If you’re suffering from cabin fever, too, then I have good news for you. The best part about being a writer is that we get to go anywhere, anytime, anyhow. All we need is pen, paper, and imagination.

My darling daughter Alexis lives abroad—which means I haven’t seen her or my adorable granddaughters for going on a year now. Sure, we zoom, but it’s not the same. It’s infuriating and depressing and heartbreaking—so much so that at one point I found myself suffering a melancholy I just couldn’t shake.

I knew I needed to do something. So I turned to the one thing that has always worked for me: Write my way out of it.

I couldn’t change the circumstances that keep me away from my family, but I could conjure up a story to take me away to the vineyards of Alsace, the canals of Colmar, the Christmas markets of Strasbourg. This region is where many of my forebears lived before coming to the United States in the 19th and early 20th century. Sooner or later everyone in the family makes a pilgrimage to the medieval church my great-great-great grandfather helped to restore a hundred years ago. Alexis and I took a memorable mother/daughter trip there some years ago.

I can relive those happy days by setting a novel in that special place, populating it with characters inspired by my relations, past and present, and sending them all on an Alsatian adventure. Just thinking about it makes me smile.


For me, the real writing on a new novel doesn’t begin until I find my way into the story. This can be an image, a setting, a character, or a line of dialogue that sparks a scene in my mind. When one doesn’t readily occur to me, I play around with these elements until inspiration strikes.

For this story, I spent a Saturday afternoon making a vision board. I got out an old bulletin board and flipped through family albums, magazines, and hat boxes full of souvenirs, tacking whatever appealed to me to the board in a colorful collage of photos and postcards, maps and memories, signs and symbols.

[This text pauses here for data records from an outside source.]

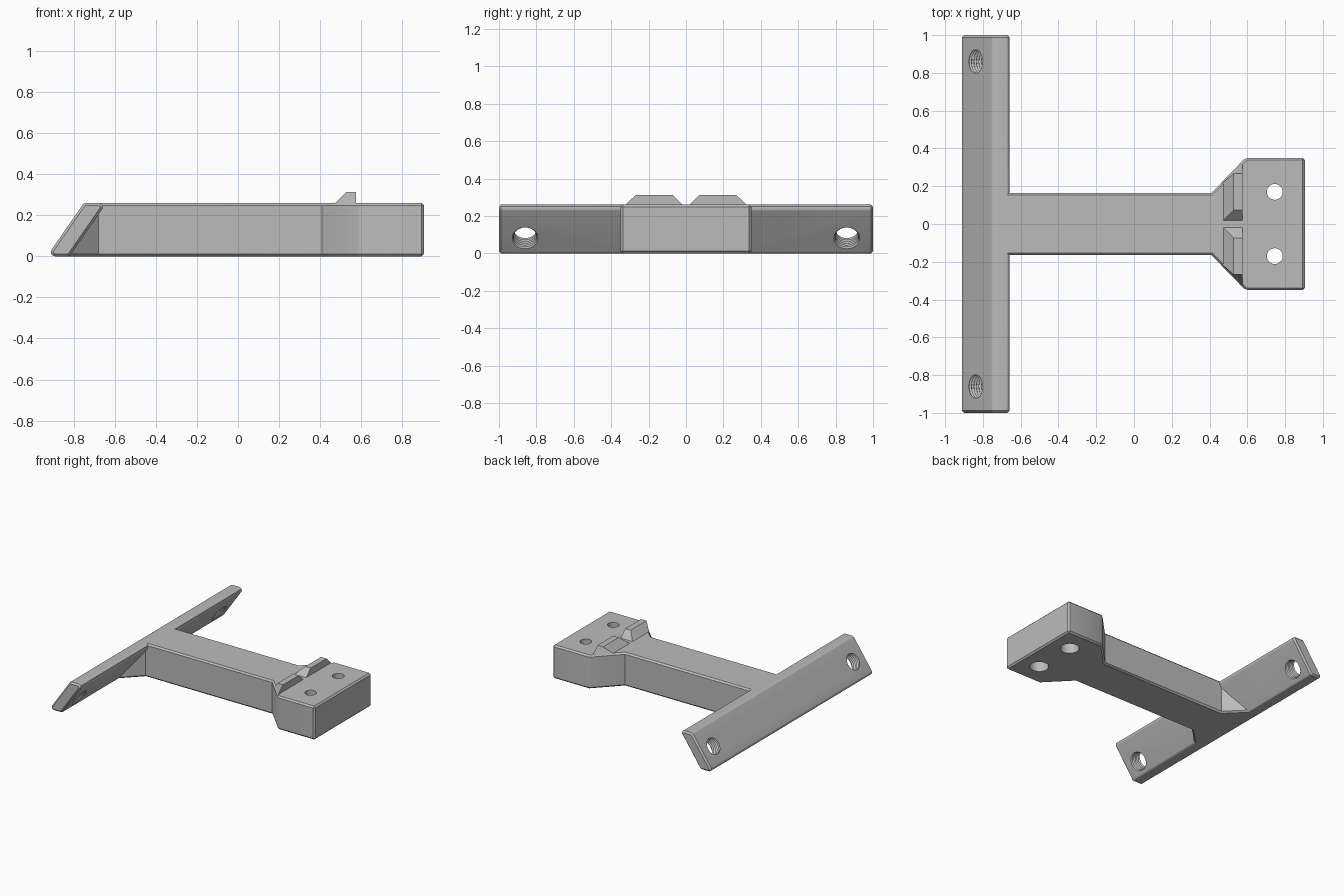
import bpy, bmesh, math
from mathutils import Vector, Matrix

cube = bpy.data.objects.get("Cube")
if cube:
    bpy.data.objects.remove(cube, do_unlink=True)

grey = bpy.data.materials.new("light grey plastic")
grey.use_nodes = True
colour = (0.5, 0.5, 0.5, 1)
grey.diffuse_color = colour
grey.node_tree.nodes["Principled BSDF"].inputs["Base Color"].default_value = colour

TOP = 0.26          # height of the arm and the bar
CHAMFER = 0.012


def finish(bm, name):
    bmesh.ops.recalc_face_normals(bm, faces=bm.faces[:])
    mesh = bpy.data.meshes.new(name)
    bm.to_mesh(mesh)
    bm.free()
    mesh.materials.append(grey)
    obj = bpy.data.objects.new(name, mesh)
    bpy.context.collection.objects.link(obj)
    return obj


def prism(points, offset):
    """Extrude a closed outline along the offset vector."""
    bm = bmesh.new()
    face = bm.faces.new([bm.verts.new(p) for p in points])
    new = bmesh.ops.extrude_face_region(bm, geom=[face])["geom"]
    bmesh.ops.translate(bm, vec=offset, verts=[v for v in new if isinstance(v, bmesh.types.BMVert)])
    bmesh.ops.recalc_face_normals(bm, faces=bm.faces[:])
    return bm


def chamfer(bm, edges):
    bmesh.ops.bevel(bm, geom=edges, offset=CHAMFER, segments=1, profile=0.5, affect='EDGES')


def rounded(points, r, n=4):
    """Replace every corner of a 2D outline by an arc."""
    out = []
    for i, p in enumerate(points):
        p = Vector(p)
        a = (Vector(points[i - 1]) - p).normalized()
        b = (Vector(points[(i + 1) % len(points)]) - p).normalized()
        half = a.angle(b) / 2
        centre = p + (a + b).normalized() * r / math.sin(half)
        start = p + a * r / math.tan(half) - centre
        end = p + b * r / math.tan(half) - centre
        for k in range(n + 1):
            out.append(centre + (start.lerp(end, k / n)).normalized() * r)
    return out


def lathe(profile, matrix, name, steps=40):
    """Turn (radius, height) points into a closed cutter around its own axis."""
    bm = bmesh.new()
    rings = [[bm.verts.new((r * math.cos(t), r * math.sin(t), z))
              for t in (2 * math.pi * k / steps for k in range(steps))] for r, z in profile]
    for low, high in zip(rings, rings[1:]):
        for k in range(steps):
            j = (k + 1) % steps
            bm.faces.new((low[k], low[j], high[j], high[k]))
    bm.faces.new(rings[0])
    bm.faces.new(rings[-1])
    bm.transform(matrix)
    obj = finish(bm, name)
    obj.hide_render = True
    return obj


def boolean(obj, other, operation):
    mod = obj.modifiers.new("join", 'BOOLEAN')
    mod.operation, mod.object, mod.solver = operation, other, 'EXACT'
    bpy.context.view_layer.objects.active = obj
    bpy.ops.object.modifier_apply(modifier=mod.name)
    bpy.data.objects.remove(other, do_unlink=True)


# Slanted cross bar with rounded long edges and chamfered ends
section = rounded([(-0.93, 0), (-0.82, 0), (-0.64, TOP), (-0.75, TOP)], 0.02)
bm = prism([(x, -1, z) for x, z in section], (0, 2, 0))
chamfer(bm, [e for e in bm.edges if abs(e.verts[0].co.y - e.verts[1].co.y) < 0.01])
bar = finish(bm, "cross_bar")

# Arm, flaring into the bar at one end and into the block at the other
half = [(-0.87, 0.355), (-0.68, 0.165), (0.41, 0.165), (0.59, 0.35), (0.905, 0.35)]
outline = half + [(x, -y) for x, y in reversed(half)]
bm = prism([(x, y, 0) for x, y in outline], (0, 0, TOP))
slope = Vector((0.18, 0, TOP)).normalized()
normal = Vector((-slope.z, 0, slope.x))
cut_point = Vector((-0.865, 0, 0))
bmesh.ops.bisect_plane(bm, geom=bm.verts[:] + bm.edges[:] + bm.faces[:],
                       plane_co=cut_point, plane_no=normal, clear_outer=True)
bmesh.ops.holes_fill(bm, edges=[e for e in bm.edges if e.is_boundary])
bmesh.ops.recalc_face_normals(bm, faces=bm.faces[:])
bm.normal_update()
chamfer(bm, [e for e in bm.edges if e.is_convex and e.calc_face_angle(0) > 0.3
             and not all(abs((v.co - cut_point).dot(normal)) < 0.001 for v in e.verts)])
body = finish(bm, "arm_and_block")

# Screw holes through the block, wider underneath
for y in (-0.17, 0.17):
    hole = [(0.068, -0.1), (0.068, 0.12), (0.042, 0.12), (0.042, 0.4)]
    boolean(body, lathe(hole, Matrix.Translation((0.745, y, 0)), "screw_cutter"), 'DIFFERENCE')

# Threaded holes square to the slanted face
boolean(bar, body, 'UNION')
thread = [(0.072 if k % 2 else 0.062, -0.12 + 0.008 * k) for k in range(31)]
turn = normal.to_track_quat('Z', 'Y').to_matrix().to_4x4()
for y in (-0.86, 0.86):
    place = Matrix.Translation((-0.805, y, 0.11)) @ turn
    boolean(bar, lathe(thread, place, "thread_cutter"), 'DIFFERENCE')
bar.name = "bracket_body"

# Pair of locating ridges in front of the block
for side, name in ((1, "back_ridge"), (-1, "front_ridge")):
    base = [(0.467, 0.012), (0.467, 0.215), (0.575, 0.33), (0.575, 0.012)]
    crest = [(0.527, 0.073), (0.527, 0.268), (0.575, 0.268), (0.575, 0.073)]
    bm = bmesh.new()
    low = [bm.verts.new((x, side * y, TOP - 0.006)) for x, y in base]
    high = [bm.verts.new((x, side * y, TOP + 0.053)) for x, y in crest]
    bm.faces.new(low)
    bm.faces.new(high)
    for k in range(4):
        j = (k + 1) % 4
        bm.faces.new((low[k], low[j], high[j], high[k]))
    finish(bm, name)

bpy.ops.object.select_all(action='DESELECT')
bar.select_set(True)
bpy.context.view_layer.objects.active = bar
bpy.ops.object.shade_smooth_by_angle(angle=math.radians(32))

This exercise was the perfect pastime for a rainy day, a story builder as well as a mood booster. By the time I was finished, I had scenes and settings, plot points and themes, sub-plots and supporting characters, all bubbling up out of my sub-conscious. And I was feeling very, very good.

That good feeling has persisted. Sure, the hard work of the first draft is ahead of me. But the journey has begun. I’m on the road, which furls out in front as far as my imagination can take me. Allons-y!

Postscript: The vision board sits on the antique church pew in the den, where I do my work. My mother comes in to look at it every day, admiring the six generations of our family pictured in the collage and the many landmarks in Alsace that have played such a significant role in the history of our clan. The fact that she finds the vision board as much of a comfort as I do is an unexpected gift of grace.